● PROBLEM REQUIREMENTS
Write out every entry below exactly as it appears. Pictures do not belong in the copy.
*** Opening DATASET EXCERPTS ***
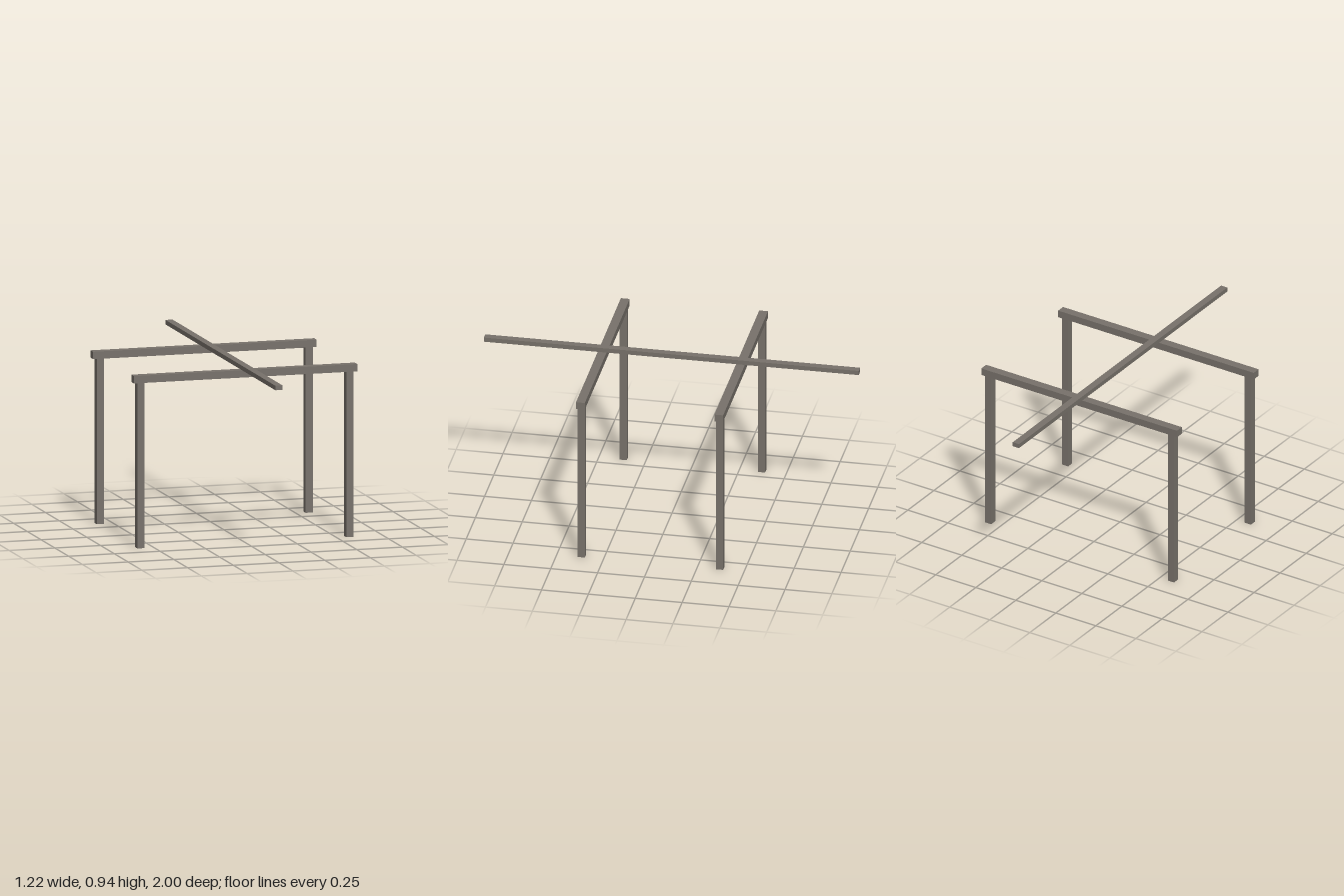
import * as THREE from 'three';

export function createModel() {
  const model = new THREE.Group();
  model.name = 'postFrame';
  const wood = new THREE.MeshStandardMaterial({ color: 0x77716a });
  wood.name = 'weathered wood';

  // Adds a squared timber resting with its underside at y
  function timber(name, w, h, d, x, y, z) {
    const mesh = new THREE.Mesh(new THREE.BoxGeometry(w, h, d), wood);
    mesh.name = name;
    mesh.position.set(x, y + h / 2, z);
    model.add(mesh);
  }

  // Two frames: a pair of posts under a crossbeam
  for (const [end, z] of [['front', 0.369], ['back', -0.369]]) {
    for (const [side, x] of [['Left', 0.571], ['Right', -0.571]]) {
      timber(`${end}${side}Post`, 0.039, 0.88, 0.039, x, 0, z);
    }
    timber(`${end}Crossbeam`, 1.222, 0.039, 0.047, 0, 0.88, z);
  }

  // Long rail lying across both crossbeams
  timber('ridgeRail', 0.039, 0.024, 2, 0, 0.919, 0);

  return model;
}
*** Closing DATASET EXCERPTS ***
● ANSWER TO THIS EXERCISE
import * as THREE from 'three';

export function createModel() {
  const model = new THREE.Group();
  model.name = 'postFrame';
  const wood = new THREE.MeshStandardMaterial({ color: 0x77716a });
  wood.name = 'weathered wood';

  // Adds a squared timber resting with its underside at y
  function timber(name, w, h, d, x, y, z) {
    const mesh = new THREE.Mesh(new THREE.BoxGeometry(w, h, d), wood);
    mesh.name = name;
    mesh.position.set(x, y + h / 2, z);
    model.add(mesh);
  }

  // Two frames: a pair of posts under a crossbeam
  for (const [end, z] of [['front', 0.369], ['back', -0.369]]) {
    for (const [side, x] of [['Left', 0.571], ['Right', -0.571]]) {
      timber(`${end}${side}Post`, 0.039, 0.88, 0.039, x, 0, z);
    }
    timber(`${end}Crossbeam`, 1.222, 0.039, 0.047, 0, 0.88, z);
  }

  // Long rail lying across both crossbeams
  timber('ridgeRail', 0.039, 0.024, 2, 0, 0.919, 0);

  return model;
}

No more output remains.